Seven long days

 The world now waits for a decision that politicians and central bankers have manged to turn into one that feels like the outcome is anticipated with a heightened sense of fear and dread. Project fear may have seemed like a sound way to ensure a remain vote at the outset, but the signs are that voters are starting to be more sceptical and may be prepared to go with the risk of a future outside of the European Union. The remain camp may well reflect in the coming weeks that a campaign that focussed on the benefits of remaining in may have been more persuasive. Despite all this the likelihood however remains that come the day, the fear of the unknown will sway the decision, at least that appears to remain the view of the bookmakers.

If one wanted a real time example of how hard the European Union finds it to introduce the reforms it agrees they need. This week EU finance ministers met to try and agree a European banking union, something they have been working on for several years. The likelihood of an agreement remains small, partially as Germany fears an agreement would leave them disproportionally exposed to weaker lenders. The German economy has benefited from the existence of the euro, so one would suggest they have to accept the rough with the smooth.

To joyfully change the subject from Brexit, central bankers were once again in focus this week as the Federal Reserve left rates unchanged, as expected. The Chair of the committee did not rule out the possibility of raising rates further in the coming months, however six officials now see only one further move this year, up from one in the previous month. Markets are once again likely to jockey between emotions post the June meeting. On the one hand lower rates for longer is good news, but on the other this is a consequence of lower economic growth expectations. The Bank of Japan likewise kept its monetary policy unchanged.

All this central bank activity initially led to a selloff in the US dollar against its basket of currencies and a sharp rally in the yen. The movement in the yen is often seen by professional investors as an indication of risk appetite around the globe, a rising yen is considered an indication of risk aversion. The Bank of England was also in on the act on Thursday as the monetary policy committee once again left rates at these record lows. At the end of the day equity markets finished close to where they started them, probably unsure how to react to information overload.
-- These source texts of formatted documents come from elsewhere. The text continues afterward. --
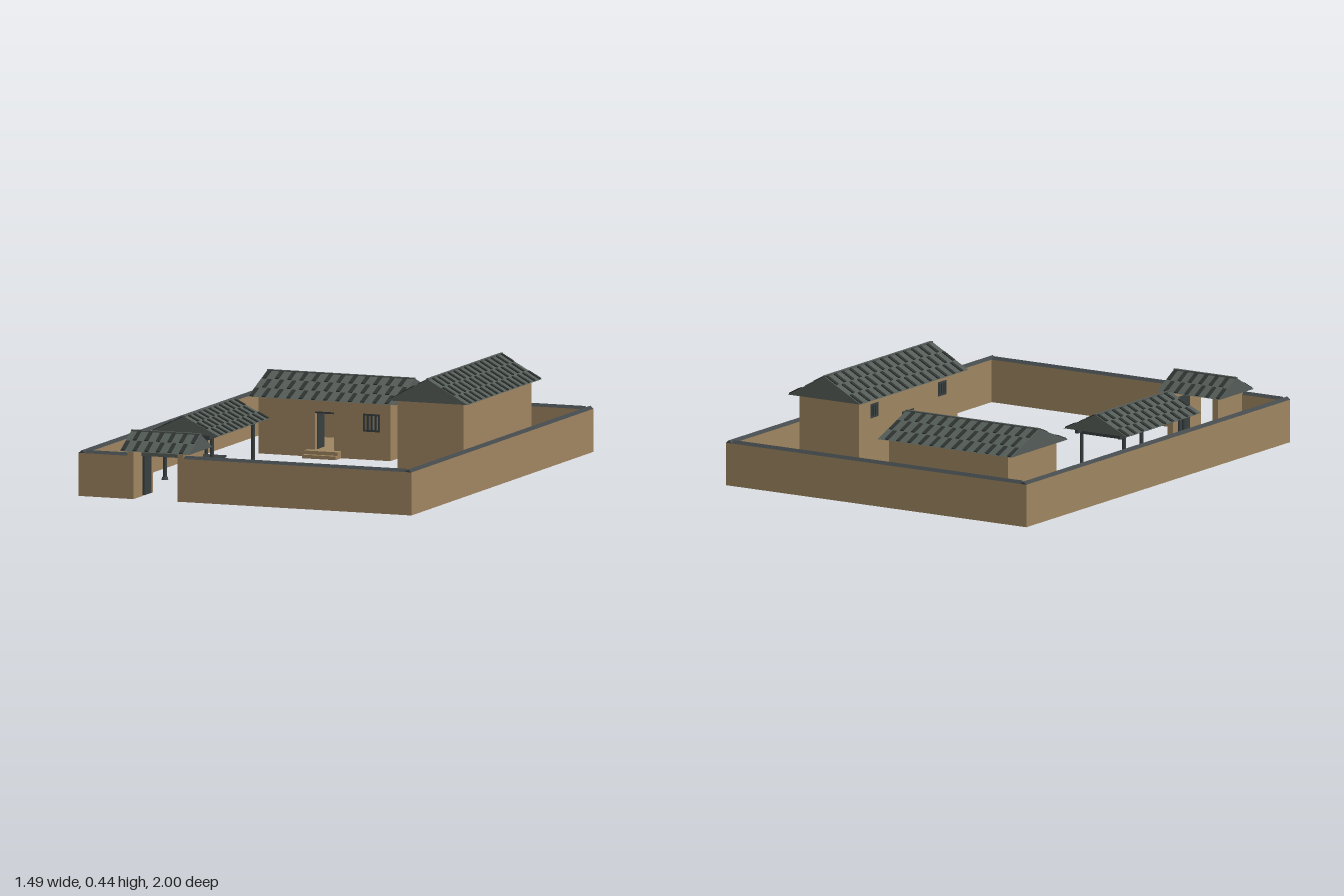
import * as THREE from 'three';
import { mergeGeometries } from 'three/addons/utils/BufferGeometryUtils.js';

const mat = (name, color) => {
  const m = new THREE.MeshStandardMaterial({ color });
  m.name = name;
  return m;
};

export function createModel() {
  const model = new THREE.Group();
  model.name = 'walledCompound';
  const earth = mat('tan earth', 0x9e8560);
  const slate = mat('roof slate', 0x545c58);
  const tile = mat('dark tile', 0x2e3331);
  const coping = mat('wall coping grey', 0x42484a);
  const timber = mat('dark timber', 0x383e3e);

  const add = (parent, name, geo, material) => {
    const m = new THREE.Mesh(geo, material);
    m.name = name;
    parent.add(m);
    return m;
  };
  // box given by its minimum and maximum corners
  const box = (parent, name, material, x0, x1, y0, y1, z0, z1) => {
    const g = new THREE.BoxGeometry(x1 - x0, y1 - y0, z1 - z0);
    g.translate((x0 + x1) / 2, (y0 + y1) / 2, (z0 + z1) / 2);
    return add(parent, name, g, material);
  };
  const group = (name, parent = model) => {
    const g = new THREE.Group();
    g.name = name;
    parent.add(g);
    return g;
  };
  // triangular prism with its ridge along z
  const prism = (span, height, length) => {
    const s = new THREE.Shape();
    s.moveTo(-span / 2, 0);
    s.lineTo(span / 2, 0);
    s.lineTo(0, height);
    s.closePath();
    return new THREE.ExtrudeGeometry(s, { depth: length, bevelEnabled: false }).translate(0, 0, -length / 2);
  };

  // gabled roof with staggered raised tiles
  function roof(parent, x0, x1, z0, z1, eave, ridge, alongX, rows) {
    const g = group('tiledRoof', parent);
    g.position.set((x0 + x1) / 2, eave, (z0 + z1) / 2);
    if (alongX) g.rotation.y = Math.PI / 2;
    const span = alongX ? z1 - z0 : x1 - x0;
    const length = alongX ? x1 - x0 : z1 - z0;
    const h = ridge - eave;
    add(g, 'roofBody', prism(span, h, length), slate);
    const angle = Math.atan2(h, span / 2);
    const rowLength = Math.hypot(h, span / 2) / rows;
    const count = Math.round(length / 0.056);
    const pitch = length / count;
    const tiles = [];
    for (const side of [-1, 1]) {
      for (let r = 0; r < rows; r++) {
        const t = (r + 0.5) / rows;
        for (let i = 0; i < count; i++) {
          const z = -length / 2 + (i + (r % 2 ? 0.75 : 0.25)) * pitch;
          const b = new THREE.BoxGeometry(rowLength * 0.88, 0.007, 0.016);
          b.rotateZ(-side * angle);
          b.translate(side * (span / 2) * (1 - t), h * t + 0.001, z);
          tiles.push(b);
        }
      }
    }
    add(g, 'raisedTiles', mergeGeometries(tiles), tile);
    box(g, 'ridgeCap', slate, -0.006, 0.006, h - 0.006, h + 0.003, -length / 2, length / 2);
  }

  // perimeter wall, open at the gate, with peaked coping
  const wall = group('perimeterWall');
  const T = 0.03, W = 0.745, H = 0.18;
  const runs = [
    [-W, -W + T, -1, 0.985], [W - T, W, -1, 0.985],
    [-W + T, W - T, -1, -1 + T], [-W + T, -0.525, 0.955, 0.985], [-0.275, W - T, 0.955, 0.985],
  ];
  for (const [x0, x1, z0, z1] of runs) {
    box(wall, 'wallRun', earth, x0, x1, 0, H, z0, z1);
    const alongX = x1 - x0 > z1 - z0;
    const cap = add(wall, 'wallCoping', prism(T, 0.012, Math.max(x1 - x0, z1 - z0)), coping);
    cap.position.set((x0 + x1) / 2, H, (z0 + z1) / 2);
    if (alongX) cap.rotation.y = Math.PI / 2;
  }

  // gatehouse with open leaves
  const gate = group('gatehouse');
  for (const s of [-1, 1]) {
    const c = -0.4 + s * 0.112;
    box(gate, 'gateSideWall', earth, c - 0.0135, c + 0.0135, 0, 0.2, 0.775, 0.987);
    const d = -0.4 + s * 0.093;
    box(gate, 'gateLeaf', timber, d - 0.004, d + 0.004, 0.004, 0.17, 0.81, 0.89);
  }
  box(gate, 'gateLintel', slate, -0.4985, -0.3015, 0.17, 0.2, 0.87, 0.9);
  roof(gate, -0.555, -0.245, 0.742, 0.998, 0.2, 0.27, true, 2);

  // hollow house; its front is built facing +z, then turned
  function house(name, cx, cz, width, depth, height, turn, door, windows) {
    const g = group(name);
    g.position.set(cx, 0, cz);
    g.rotation.y = turn;
    const w = width / 2, d = depth / 2, t = 0.02;
    const rect = (P, x0, x1, y0, y1) => new P([
      new THREE.Vector2(x0, y0), new THREE.Vector2(x1, y0),
      new THREE.Vector2(x1, y1), new THREE.Vector2(x0, y1),
    ]);
    const face = rect(THREE.Shape, -w, w, 0, height);
    face.holes.push(rect(THREE.Path, -door.w / 2, door.w / 2, 0.03, door.top));
    for (const [x, y, ww, wh] of windows) {
      face.holes.push(rect(THREE.Path, x - ww / 2, x + ww / 2, y - wh / 2, y + wh / 2));
    }
    const front = new THREE.ExtrudeGeometry(face, { depth: t, bevelEnabled: false });
    add(g, 'frontWall', front.translate(0, 0, d - t), earth);
    box(g, 'backWall', earth, -w, w, 0, height, -d, -d + t);
    for (const s of [-1, 1]) {
      const c = s * (w - t / 2);
      box(g, 'sideWall', earth, c - t / 2, c + t / 2, 0, height, -d + t, d - t);
    }
    box(g, 'floor', earth, -w + t, w - t, 0, 0.03, -d + t, d - t);
    // door frame and leaf swung inward
    const a = door.w / 2;
    box(g, 'doorLeaf', timber, -a - 0.004, -a + 0.004, 0.03, door.top, d - t - door.w * 0.9, d - t);
    box(g, 'doorLeaf', timber, a - 0.004, a + 0.004, 0.03, door.top, d - t - door.w * 0.9, d - t);
    box(g, 'doorHead', timber, -a, a, door.top - 0.008, door.top, d - t, d - 0.002);
    // barred windows
    for (const [x, y, ww, wh] of windows) {
      for (const s of [-1, 1]) {
        const yy = y + s * (wh / 2 - 0.004);
        box(g, 'windowRail', timber, x - ww / 2, x + ww / 2, yy - 0.004, yy + 0.004, d - 0.012, d + 0.002);
      }
      for (let i = 0; i < 5; i++) {
        const xx = x + (i / 4 - 0.5) * (ww - 0.007);
        box(g, 'windowBar', timber, xx - 0.0035, xx + 0.0035, y - wh / 2, y + wh / 2, d - 0.011, d + 0.001);
      }
    }
    // two entrance steps
    box(g, 'lowerStep', earth, -door.step / 2, door.step / 2, 0, 0.015, d, d + door.run);
    box(g, 'upperStep', earth, -door.step / 2, door.step / 2, 0.015, 0.03, d, d + door.run * 0.67);
  }

  house('rearHouse', -0.225, -0.613, 0.59, 0.366, 0.24, 0,
    { w: 0.085, top: 0.19, step: 0.15, run: 0.06 }, [[0.21, 0.155, 0.075, 0.075]]);
  roof(model.getObjectByName('rearHouse'), -0.33, 0.33, -0.215, 0.215, 0.24, 0.323, true, 3);

  house('tallHouse', 0.4625, -0.28, 0.74, 0.295, 0.34, -Math.PI / 2,
    { w: 0.09, top: 0.24, step: 0.165, run: 0.09 },
    [[-0.255, 0.285, 0.06, 0.06], [0.255, 0.285, 0.06, 0.06]]);
  const tallRoof = group('tallHouseRoof');
  roof(tallRoof, 0.282, 0.642, -0.69, 0.122, 0.34, 0.438, false, 3);

  // open shed on four posts
  const shed = group('openShed');
  const postX = [-0.59, -0.38], postZ = [-0.03, 0.42];
  for (const x of postX) {
    for (const z of postZ) {
      add(shed, 'post', new THREE.CylinderGeometry(0.008, 0.008, 0.2, 10).translate(x, 0.1, z), timber);
      add(shed, 'postBase', new THREE.CylinderGeometry(0.012, 0.014, 0.012, 10).translate(x, 0.006, z), coping);
    }
    box(shed, 'longBeam', timber, x - 0.007, x + 0.007, 0.185, 0.205, -0.07, 0.46);
  }
  for (const z of postZ) box(shed, 'crossBeam', timber, -0.59, -0.38, 0.178, 0.198, z - 0.007, z + 0.007);
  roof(shed, -0.64, -0.327, -0.085, 0.475, 0.203, 0.278, false, 3);

  // table and two stools under the shed
  const table = group('table', shed);
  box(table, 'tableTop', timber, -0.57, -0.45, 0.058, 0.066, 0.09, 0.24);
  for (const x of [-0.56, -0.46]) {
    for (const z of [0.1, 0.23]) box(table, 'tableLeg', timber, x - 0.005, x + 0.005, 0, 0.058, z - 0.005, z + 0.005);
  }
  for (const z of [0.01, 0.32]) {
    const stool = group('stool', shed);
    box(stool, 'stoolSeat', coping, -0.56, -0.5, 0.014, 0.044, z - 0.027, z + 0.027);
    box(stool, 'stoolFoot', timber, -0.542, -0.518, 0, 0.014, z - 0.012, z + 0.012);
  }
  return model;
}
The coming seven days will drag for the investment community, there is very little one can do ahead of such events. The time to act may be when the result is known. If markets sell off on an exit, could there be an overreaction and offer a buying opportunity? If the remainer’s win, do we get a relief rally that may not last as investors go back to worrying about the macro picture? This is the moment active managers will earn their crust. 

Posted on June 17, 2016 .